BEGIN Input material
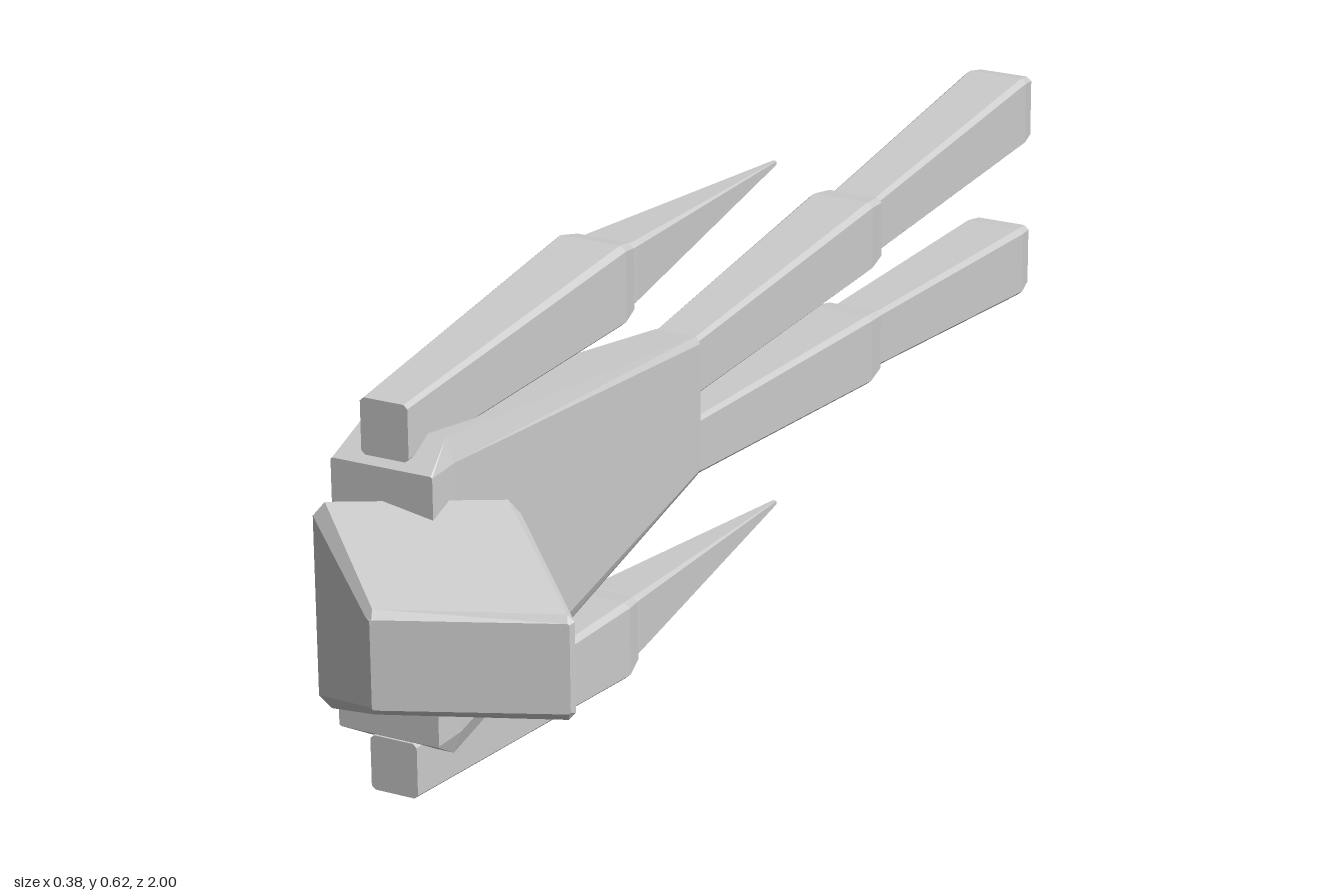
import * as THREE from 'three';

const CX = -0.115, CY = 0.306; // body axis

// Lofts chamfered rectangles from front (+z) to back.
// Section: centre x,y,z; half-width vector ux,uz; half height h; corner cuts as fractions cu, cv.
function loft(name, sections) {
  const rings = sections.map(({ x, y, z, ux, uz = 0, h, cu, cv }) => {
    const a = 1 - cu, b = 1 - cv;
    return [[1, -b], [1, b], [a, 1], [-a, 1], [-1, b], [-1, -b], [-a, -1], [a, -1]]
      .map(([s, t]) => [x + s * ux, y + t * h, z + s * uz]);
  });
  const pos = [];
  const tri = (...pts) => pts.forEach(p => pos.push(...p));
  for (let k = 0; k < rings.length - 1; k++) {
    for (let i = 0; i < 8; i++) {
      const j = (i + 1) % 8, A = rings[k], B = rings[k + 1];
      tri(A[i], B[i], B[j]);
      tri(A[i], B[j], A[j]);
    }
  }
  // End caps
  const F = rings[0], R = rings[rings.length - 1];
  for (let i = 1; i < 7; i++) {
    tri(F[0], F[i], F[i + 1]);
    tri(R[0], R[i + 1], R[i]);
  }
  const geo = new THREE.BufferGeometry();
  geo.setAttribute('position', new THREE.Float32BufferAttribute(pos, 3));
  geo.computeVertexNormals();
  const mesh = new THREE.Mesh(geo, new THREE.MeshStandardMaterial({ color: 0xcccccc, flatShading: true }));
  mesh.name = name;
  return mesh;
}

// Straight body part: rows of [z, offset from body axis, half width, half height]
const limb = (name, side, rows, cu = 0.16, cv = 0.13) =>
  loft(name, rows.map(([z, d, ux, h]) => ({ x: CX, y: CY + side * d, z, ux, h, cu, cv })));

// Head section given by the ground-plan ends of its slanted cut
const headCut = (x0, z0, x1, z1, h, cu, cv) => ({
  x: (x0 + x1) / 2, y: CY - 0.002, z: (z0 + z1) / 2, ux: (x1 - x0) / 2, uz: (z1 - z0) / 2, h, cu, cv,
});

export function createModel() {
  const group = new THREE.Group();
  group.name = 'lyingFigure';

  // Turned head, tapering from neck to crown
  group.add(loft('head', [
    headCut(-0.036, 1.0, 0.185, 0.9, 0.06, 0.02, 0.03),
    headCut(-0.046, 0.993, 0.188, 0.892, 0.07, 0.07, 0.14),
    headCut(-0.19, 0.877, 0.035, 0.753, 0.14, 0.12, 0.13),
    headCut(-0.186, 0.862, 0.018, 0.745, 0.122, 0.04, 0.03),
  ]));

  // Torso with bevelled shoulders, tapering to the hips
  group.add(loft('torso', [
    { x: CX, y: CY, z: 0.835, ux: 0.073, h: 0.183, cu: 0.03, cv: 0.01 },
    { x: CX, y: CY, z: 0.78, ux: 0.073, h: 0.215, cu: 0.16, cv: 0.15 },
    { x: CX, y: CY, z: 0.065, ux: 0.037, h: 0.102, cu: 0.16, cv: 0.1 },
  ]));

  for (const [side, label] of [[1, 'upper'], [-1, 'lower']]) {
    const arm = new THREE.Group();
    arm.name = label + 'SideArm';
    arm.add(
      limb('upperArm', side, [
        [0.825, 0.229, 0.034, 0.038], [0.3, 0.254, 0.053, 0.056], [0.265, 0.253, 0.046, 0.049]]),
      limb('forearm', side, [
        [0.28, 0.253, 0.04, 0.043], [0.25, 0.253, 0.041, 0.044], [-0.23, 0.257, 0.003, 0.003]]),
    );
    const leg = new THREE.Group();
    leg.name = label + 'SideLeg';
    leg.add(
      limb('thigh', side, [
        [0.075, 0.058, 0.035, 0.042], [-0.44, 0.087, 0.051, 0.053], [-0.48, 0.087, 0.046, 0.047]]),
      limb('shin', side, [
        [-0.46, 0.087, 0.038, 0.042], [-0.97, 0.121, 0.051, 0.054], [-1.0, 0.12, 0.046, 0.049]]),
    );
    group.add(arm, leg);
  }
  return group;
}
END Input material
Reproduce each line of the records in which "return" appears.

    return [[1, -b], [1, b], [a, 1], [-a, 1], [-1, b], [-1, -b], [-a, -1], [a, -1]]
  return mesh;
  return group;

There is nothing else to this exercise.